Eshaan Joshi, you, all five feet and 97 pounds of you, are an idiot. But what you don’t realize is that you are also, unfortunately, stuck. While you can fix your Penn State mistake later, by putting them in the #5 or #6 slot after a big win, you forgot that Texas is in the Big 12, a conference that seems to feature one decent team every year, and as a result, they’ll barely be challenged until the playoffs. The best teams on their docket are Baylor, Kansas, Oklahoma, Kansas State, and TCU. Baylor, who I guess Eshaan thinks is great because they ran Utah close, and he doesn’t realize Utah is trash. Kansas, who’s fine. Oklahoma, the only one of the bunch to be ranked. Kansas State, who sucked last year but were somehow the winners of this pathetic conference. And TCU, far and away the best team in the Big 12 last year, on course for the natty — until, that is, they lost 65-7 to Georgia, more or less the same Georgia that’s taking the field this year. Because they are the best team in the country (cough, cough) and that’s what the best team in the country does.

You, Eshaan Joshi, may well be screwed. Texas might not lose. They could win out against thoroughly mediocre competition, and if they do, you — who pushed them above everyone else to the #1 spot this early in the year — will have no choice but to keep them there. You’ll be stuck, not able to drop them if they play well but not at a national championship caliber. As it becomes clear that Georgia, Michigan, Ohio State, and who knows who else are for real, atop your poll will sit the silly little Texas Longhorns, all courtesy of a nice game they played back in Week 2.

You will be sitting on your couch, every Saturday until the end of the season, wishing, hoping, nay, fervently praying that someone will whip the Longhorns and give you an excuse to drop them down to where they belong. And you have brought this upon yourself. Much like the little boy who gets too excited over a loose piece of candy and gets his hand stuck in the vending machine, you will soon be filled with regret, waiting for someone, anyone, to come rescue you.

My fervent hope is that nobody does. May Texas will go undefeated. I pray that you will be hung out to dry, forced into writing an article at the end of the season about why Texas deserves the #1 spot, while the rest of the Tartan’s seven-strong readership sits back and snickers.
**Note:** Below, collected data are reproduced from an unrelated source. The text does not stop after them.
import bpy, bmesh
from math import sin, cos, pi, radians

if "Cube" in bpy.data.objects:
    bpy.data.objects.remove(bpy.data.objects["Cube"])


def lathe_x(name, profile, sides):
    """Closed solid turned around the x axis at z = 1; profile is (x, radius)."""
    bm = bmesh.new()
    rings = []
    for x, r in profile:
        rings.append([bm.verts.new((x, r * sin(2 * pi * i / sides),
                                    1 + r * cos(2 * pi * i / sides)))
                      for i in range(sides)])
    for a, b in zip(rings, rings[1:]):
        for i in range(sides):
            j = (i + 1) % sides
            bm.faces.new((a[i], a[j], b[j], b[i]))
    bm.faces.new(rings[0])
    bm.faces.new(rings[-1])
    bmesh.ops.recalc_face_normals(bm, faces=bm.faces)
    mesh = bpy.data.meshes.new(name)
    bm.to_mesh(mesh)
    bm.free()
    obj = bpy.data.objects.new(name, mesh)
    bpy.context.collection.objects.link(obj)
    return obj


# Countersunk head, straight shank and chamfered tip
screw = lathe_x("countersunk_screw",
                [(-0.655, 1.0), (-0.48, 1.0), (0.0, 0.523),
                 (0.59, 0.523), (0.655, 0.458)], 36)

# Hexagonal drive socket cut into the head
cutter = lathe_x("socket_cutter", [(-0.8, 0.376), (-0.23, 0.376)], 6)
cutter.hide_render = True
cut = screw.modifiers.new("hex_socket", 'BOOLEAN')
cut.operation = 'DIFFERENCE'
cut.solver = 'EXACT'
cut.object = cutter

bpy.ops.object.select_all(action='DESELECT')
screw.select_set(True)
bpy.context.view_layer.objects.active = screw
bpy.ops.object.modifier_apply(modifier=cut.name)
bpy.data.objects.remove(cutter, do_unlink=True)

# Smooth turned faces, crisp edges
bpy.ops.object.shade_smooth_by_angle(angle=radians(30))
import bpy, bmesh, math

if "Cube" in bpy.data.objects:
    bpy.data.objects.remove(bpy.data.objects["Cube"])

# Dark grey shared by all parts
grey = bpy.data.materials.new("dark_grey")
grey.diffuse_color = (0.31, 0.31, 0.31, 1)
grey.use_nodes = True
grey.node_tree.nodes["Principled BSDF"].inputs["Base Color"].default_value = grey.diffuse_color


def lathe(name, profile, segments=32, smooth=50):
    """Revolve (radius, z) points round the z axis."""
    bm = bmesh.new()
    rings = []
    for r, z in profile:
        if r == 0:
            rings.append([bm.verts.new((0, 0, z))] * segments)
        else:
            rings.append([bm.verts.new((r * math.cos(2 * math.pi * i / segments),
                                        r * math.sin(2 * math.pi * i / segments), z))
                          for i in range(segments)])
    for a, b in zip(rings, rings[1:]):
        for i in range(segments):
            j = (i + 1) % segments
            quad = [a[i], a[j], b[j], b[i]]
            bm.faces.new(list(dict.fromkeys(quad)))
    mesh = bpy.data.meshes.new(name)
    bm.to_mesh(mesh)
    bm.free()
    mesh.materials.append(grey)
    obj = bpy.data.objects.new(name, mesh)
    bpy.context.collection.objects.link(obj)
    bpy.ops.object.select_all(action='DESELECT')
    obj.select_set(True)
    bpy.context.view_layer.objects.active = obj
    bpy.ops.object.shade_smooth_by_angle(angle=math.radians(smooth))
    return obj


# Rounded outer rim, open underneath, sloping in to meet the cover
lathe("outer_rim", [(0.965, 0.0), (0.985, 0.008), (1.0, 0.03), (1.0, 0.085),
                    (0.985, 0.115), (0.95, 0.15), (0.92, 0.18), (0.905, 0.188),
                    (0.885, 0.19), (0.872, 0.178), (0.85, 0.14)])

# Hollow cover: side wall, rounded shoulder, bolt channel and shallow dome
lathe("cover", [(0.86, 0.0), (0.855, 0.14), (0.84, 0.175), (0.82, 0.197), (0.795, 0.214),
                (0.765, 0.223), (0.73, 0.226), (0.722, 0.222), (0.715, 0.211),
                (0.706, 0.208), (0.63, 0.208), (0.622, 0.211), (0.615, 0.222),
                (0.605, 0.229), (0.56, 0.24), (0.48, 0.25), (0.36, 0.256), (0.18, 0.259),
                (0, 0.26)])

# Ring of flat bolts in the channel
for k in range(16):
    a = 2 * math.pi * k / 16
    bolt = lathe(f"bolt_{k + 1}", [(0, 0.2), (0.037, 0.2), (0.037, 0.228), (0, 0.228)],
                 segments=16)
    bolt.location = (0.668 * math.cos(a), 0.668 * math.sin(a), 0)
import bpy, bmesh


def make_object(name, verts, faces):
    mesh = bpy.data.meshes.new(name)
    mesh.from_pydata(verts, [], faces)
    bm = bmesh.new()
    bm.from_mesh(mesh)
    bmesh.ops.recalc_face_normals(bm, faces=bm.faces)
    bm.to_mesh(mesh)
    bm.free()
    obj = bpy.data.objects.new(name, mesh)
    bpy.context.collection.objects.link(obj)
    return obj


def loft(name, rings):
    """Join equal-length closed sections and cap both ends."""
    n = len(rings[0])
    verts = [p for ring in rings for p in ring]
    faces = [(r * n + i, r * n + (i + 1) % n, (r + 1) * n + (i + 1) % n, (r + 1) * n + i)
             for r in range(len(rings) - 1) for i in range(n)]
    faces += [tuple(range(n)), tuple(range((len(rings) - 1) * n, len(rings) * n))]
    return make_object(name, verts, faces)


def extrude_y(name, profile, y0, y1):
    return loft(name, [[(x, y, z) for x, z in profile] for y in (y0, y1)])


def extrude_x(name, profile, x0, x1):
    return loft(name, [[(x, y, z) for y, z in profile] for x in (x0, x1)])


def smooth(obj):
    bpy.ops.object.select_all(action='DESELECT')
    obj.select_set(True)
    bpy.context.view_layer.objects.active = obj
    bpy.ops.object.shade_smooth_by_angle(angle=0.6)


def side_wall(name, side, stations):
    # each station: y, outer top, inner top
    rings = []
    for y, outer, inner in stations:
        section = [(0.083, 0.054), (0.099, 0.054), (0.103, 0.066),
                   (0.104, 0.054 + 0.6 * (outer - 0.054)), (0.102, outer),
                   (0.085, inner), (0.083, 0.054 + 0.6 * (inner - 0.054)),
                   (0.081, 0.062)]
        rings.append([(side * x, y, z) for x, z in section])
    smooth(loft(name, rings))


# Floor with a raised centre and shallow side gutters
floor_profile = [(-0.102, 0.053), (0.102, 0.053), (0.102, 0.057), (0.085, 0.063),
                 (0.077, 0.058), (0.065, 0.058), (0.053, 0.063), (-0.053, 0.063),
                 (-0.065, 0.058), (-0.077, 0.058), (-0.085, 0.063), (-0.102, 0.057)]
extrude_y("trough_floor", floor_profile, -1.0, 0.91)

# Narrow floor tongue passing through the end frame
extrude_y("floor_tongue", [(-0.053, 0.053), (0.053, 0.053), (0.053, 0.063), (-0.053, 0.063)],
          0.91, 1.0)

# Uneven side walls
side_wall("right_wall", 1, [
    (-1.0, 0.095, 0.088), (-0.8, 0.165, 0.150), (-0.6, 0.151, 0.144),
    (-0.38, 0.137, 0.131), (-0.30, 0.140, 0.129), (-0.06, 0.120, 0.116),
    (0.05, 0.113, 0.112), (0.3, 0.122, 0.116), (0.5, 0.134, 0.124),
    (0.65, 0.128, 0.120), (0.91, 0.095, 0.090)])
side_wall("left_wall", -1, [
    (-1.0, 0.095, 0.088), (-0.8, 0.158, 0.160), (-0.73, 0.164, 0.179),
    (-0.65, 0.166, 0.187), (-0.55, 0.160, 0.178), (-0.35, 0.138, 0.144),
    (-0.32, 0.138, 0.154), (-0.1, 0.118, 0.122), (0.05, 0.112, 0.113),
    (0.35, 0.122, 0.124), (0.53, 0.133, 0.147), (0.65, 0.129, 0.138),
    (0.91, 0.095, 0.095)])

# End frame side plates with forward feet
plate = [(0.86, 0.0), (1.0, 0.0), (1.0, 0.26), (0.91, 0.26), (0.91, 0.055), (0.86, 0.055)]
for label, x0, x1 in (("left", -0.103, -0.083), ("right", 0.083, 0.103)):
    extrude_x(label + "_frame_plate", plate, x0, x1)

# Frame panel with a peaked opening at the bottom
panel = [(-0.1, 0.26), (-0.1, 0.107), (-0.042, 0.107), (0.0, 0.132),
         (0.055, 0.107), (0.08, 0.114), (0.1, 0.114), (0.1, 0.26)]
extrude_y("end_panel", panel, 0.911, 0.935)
And maybe next season, you’ll know better than to make a fool of yourself.

Author’s note: Eshaan Joshi is a lovely individual who lets me write insane articles in the sports pages of this fine publication, and for that, I owe him a debt of gratitude. This is merely my friendly way of poking fun at the fact that he’s a bonehead and should stick to baseball in the future.

Second author’s note: This piece is brought to you thanks to a wonderful first-year named Merlin, who courteously provided the sustenance needed to fuel my slander of our equally wonderful sports editor. Many thanks… See y’all next week!